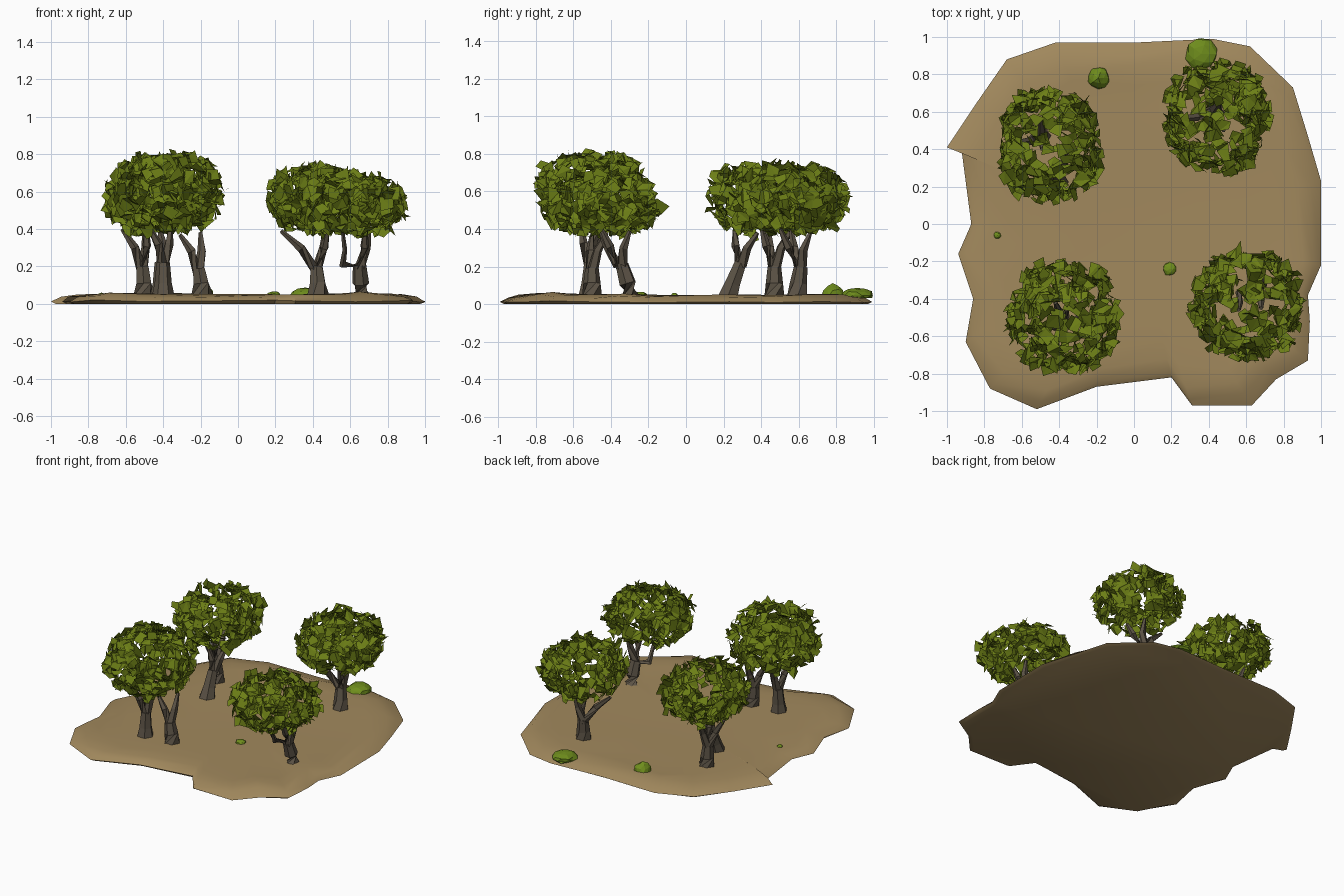
import bpy, bmesh, math, random
from mathutils import Vector

if "Cube" in bpy.data.objects:
    bpy.data.objects.remove(bpy.data.objects["Cube"])

random.seed(7)

def material(name, rgb):
    m = bpy.data.materials.new(name)
    m.diffuse_color = (*rgb, 1)
    m.use_nodes = True
    m.node_tree.nodes["Principled BSDF"].inputs["Base Color"].default_value = m.diffuse_color
    return m

EARTH = material("sandy_earth", (0.36, 0.25, 0.11))
BARK = material("grey_brown_bark", (0.105, 0.085, 0.06))
LEAF = material("olive_leaf", (0.15, 0.21, 0.008))
BUSH = material("bush_green", (0.16, 0.27, 0.012))

def finish(bm, name, mat, smooth=False):
    me = bpy.data.meshes.new(name)
    bm.to_mesh(me)
    bm.free()
    me.materials.append(mat)
    for p in me.polygons:
        p.use_smooth = smooth
    ob = bpy.data.objects.new(name, me)
    bpy.context.collection.objects.link(ob)
    return ob

# Ground: irregular outline shrunk in rings, with a few mounds
OUTLINE = [(-1, .41), (-.84, .65), (-.68, .88), (-.42, .97), (0, .97), (.42, .99), (.62, .95),
           (.85, .73), (.93, .47), (1, .23), (1, -.22), (.93, -.38), (.94, -.52), (.93, -.73),
           (.76, -.83), (.63, -.97), (.31, -.97), (.20, -.82), (-.2, -.87), (-.52, -.99),
           (-.77, -.88), (-.9, -.63), (-.86, -.4), (-.94, -.16), (-.87, 0), (-.92, .38)]
MOUNDS = [(.72, -.74, .10, .035), (.86, -.36, .08, .025), (-.38, .88, .07, .022),
          (-.75, -.75, .12, .012), (.86, .5, .07, .015), (-.8, .25, .1, .012),
          (.1, .1, .5, -.006)]

def ground_z(x, y):
    return .05 + sum(h * math.exp(-((x - a) ** 2 + (y - b) ** 2) / r ** 2) for a, b, r, h in MOUNDS)

def build_ground():
    bm = bmesh.new()
    # (scale, fraction of full height)
    rings = [(.975, 0), (1, .28), (.955, .68), (.88, .95), (.78, 1), (.6, 1), (.35, 1)]
    loops = []
    for s, f in rings:
        loop = []
        for x, y in OUTLINE:
            k = s + (random.uniform(-.025, .025) if .7 < s < .97 else 0)
            z = f * ground_z(x * k, y * k)
            if .7 < s <= 1 and f:
                z += random.uniform(-.006, .006)
            loop.append(bm.verts.new((x * k, y * k, z)))
        loops.append(loop)
    n = len(OUTLINE)
    for a, b in zip(loops, loops[1:]):
        for i in range(n):
            j = (i + 1) % n
            bm.faces.new((a[j], a[i], b[i], b[j]))
    top = bm.verts.new((0, 0, ground_z(0, 0)))
    for i in range(n):
        bm.faces.new((loops[-1][(i + 1) % n], loops[-1][i], top))
    bm.faces.new(loops[0])
    bmesh.ops.recalc_face_normals(bm, faces=bm.faces)
    ob = finish(bm, "ground", EARTH, True)
    bpy.context.view_layer.objects.active = ob
    ob.select_set(True)
    bpy.ops.object.shade_smooth_by_angle(angle=math.radians(45))
    ob.select_set(False)

build_ground()

# Trunks: tapered tubes along short crooked paths of (x, y, z, radius)
def tube(bm, path, sides=6):
    rings = []
    for i, (x, y, z, r) in enumerate(path):
        a = Vector(path[max(i - 1, 0)][:3])
        b = Vector(path[min(i + 1, len(path) - 1)][:3])
        q = (b - a).to_track_quat('Z', 'Y') if i else Vector((0, 0, 1)).to_track_quat('Z', 'Y')
        rings.append([bm.verts.new(Vector((x, y, z)) + q @ Vector((
            r * math.cos(t * math.tau / sides), r * math.sin(t * math.tau / sides), 0)))
            for t in range(sides)])
    for a, b in zip(rings, rings[1:]):
        for i in range(sides):
            j = (i + 1) % sides
            bm.faces.new((a[i], a[j], b[j], b[i]))
    bm.faces.new(rings[0][::-1])
    bm.faces.new(rings[-1])

def trunk(name, base, knee, branches):
    bm = bmesh.new()
    x, y = base
    kx, ky, kz = knee
    tube(bm, [(x, y, .035, .062), (x * .6 + kx * .4, y * .6 + ky * .4, .11, .046), (kx, ky, kz, .036)])
    for bx, by, bz in branches:
        mx, my, mz = (kx + bx) / 2, (ky + by) / 2, (kz + bz) / 2
        tube(bm, [(kx, ky, kz - .025, .032), (mx + .012, my - .01, mz, .024), (bx, by, bz, .011)], 5)
    bmesh.ops.recalc_face_normals(bm, faces=bm.faces)
    finish(bm, name, BARK)

trunk("back_left_trunk_a", (-.50, .47), (-.51, .47, .2),
      [(-.62, .44, .4), (-.49, .40, .42), (-.5, .56, .4)])
trunk("back_left_trunk_b", (-.41, .22), (-.41, .29, .22),
      [(-.42, .26, .4), (-.36, .38, .38)])
trunk("back_right_trunk", (.43, .59), (.42, .61, .2),
      [(.23, .56, .39), (.48, .5, .4), (.46, .66, .38)])
trunk("front_left_trunk_a", (-.40, -.52), (-.40, -.51, .22),
      [(-.36, -.46, .42), (-.48, -.56, .42), (-.42, -.42, .4)])
trunk("front_left_trunk_b", (-.19, -.50), (-.21, -.50, .19),
      [(-.31, -.5, .37), (-.2, -.42, .38)])
trunk("front_right_trunk", (.66, -.29), (.65, -.34, .21),
      [(.68, -.45, .4), (.70, -.30, .39)])
# side limb with an elbow
bm = bmesh.new()
tube(bm, [(.65, -.33, .2, .03), (.56, -.37, .21, .022), (.57, -.42, .29, .014), (.56, -.46, .38, .01)], 5)
finish(bm, "front_right_limb", BARK)

# Canopies: a hollow boxy shell of crumpled leaves
def canopy(name, centre, radii, count):
    bm = bmesh.new()
    c = Vector(centre)
    made = 0
    while made < count:
        d = Vector([random.gauss(0, 1) for _ in range(3)]).normalized()
        # leave gaps near the top and bottom
        if abs(d.z) > .86 and random.random() < .5:
            continue
        made += 1
        p = 2.6
        k = sum(abs(v) ** p for v in d) ** (-1 / p) * random.uniform(.84, 1.02)
        pos = c + Vector([d[i] * k * radii[i] for i in range(3)])
        n = (d + .75 * Vector([random.gauss(0, .6) for _ in range(3)])).normalized()
        u = n.orthogonal().normalized()
        v = n.cross(u)
        t = random.uniform(0, math.tau)
        u, v = u * math.cos(t) + v * math.sin(t), v * math.cos(t) - u * math.sin(t)
        length, fold = random.uniform(.034, .058), random.uniform(-.025, .025)
        rows = []
        for s in (-1, 0, 1):
            w = random.uniform(.015, .042)
            mid = pos + u * s * length + n * fold * (1 - abs(s) * 2)
            rows.append([bm.verts.new(mid + v * e * w + n * random.uniform(-.013, .013)
                                      + u * random.uniform(-.014, .014)) for e in (-1, 1)])
        for a, b in zip(rows, rows[1:]):
            bm.faces.new((a[0], b[0], b[1]))
            bm.faces.new((a[0], b[1], a[1]))
    finish(bm, name, LEAF)

canopy("back_left_canopy", (-.45, .42, .565), (.26, .285, .175), 230)
canopy("back_right_canopy", (.44, .57, .56), (.265, .28, .17), 230)
canopy("front_left_canopy", (-.38, -.50, .595), (.28, .28, .205), 245)
canopy("front_right_canopy", (.60, -.43, .53), (.285, .27, .155), 230)

# Low bushes on the ground
def bush(name, x, y, r, h):
    bm = bmesh.new()
    bmesh.ops.create_icosphere(bm, subdivisions=2, radius=1)
    for v in bm.verts:
        k = random.uniform(.88, 1.08)
        v.co = Vector((x + v.co.x * r * k, y + v.co.y * r * k, .045 + max(v.co.z, -.3) * h * k))
    finish(bm, name, BUSH)

bush("back_bush", .36, .91, .09, .042)
bush("back_left_bush", -.19, .78, .06, .062)
bush("front_bush", .19, -.24, .037, .022)
bush("left_bush", -.73, -.06, .02, .015)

──────────────────────────────

* _Instructions for the task_
Above this task is a listing. Restate, word for word and with nothing added, the lines from the one with "[(-.31, -.5, .37), (-.2, -.42, .38)])" through the one with "u, v = u * math.cos(t)".

* _Expected output_
      [(-.31, -.5, .37), (-.2, -.42, .38)])
trunk("front_right_trunk", (.66, -.29), (.65, -.34, .21),
      [(.68, -.45, .4), (.70, -.30, .39)])
# side limb with an elbow
bm = bmesh.new()
tube(bm, [(.65, -.33, .2, .03), (.56, -.37, .21, .022), (.57, -.42, .29, .014), (.56, -.46, .38, .01)], 5)
finish(bm, "front_right_limb", BARK)

# Canopies: a hollow boxy shell of crumpled leaves
def canopy(name, centre, radii, count):
    bm = bmesh.new()
    c = Vector(centre)
    made = 0
    while made < count:
        d = Vector([random.gauss(0, 1) for _ in range(3)]).normalized()
        # leave gaps near the top and bottom
        if abs(d.z) > .86 and random.random() < .5:
            continue
        made += 1
        p = 2.6
        k = sum(abs(v) ** p for v in d) ** (-1 / p) * random.uniform(.84, 1.02)
        pos = c + Vector([d[i] * k * radii[i] for i in range(3)])
        n = (d + .75 * Vector([random.gauss(0, .6) for _ in range(3)])).normalized()
        u = n.orthogonal().normalized()
        v = n.cross(u)
        t = random.uniform(0, math.tau)
        u, v = u * math.cos(t) + v * math.sin(t), v * math.cos(t) - u * math.sin(t)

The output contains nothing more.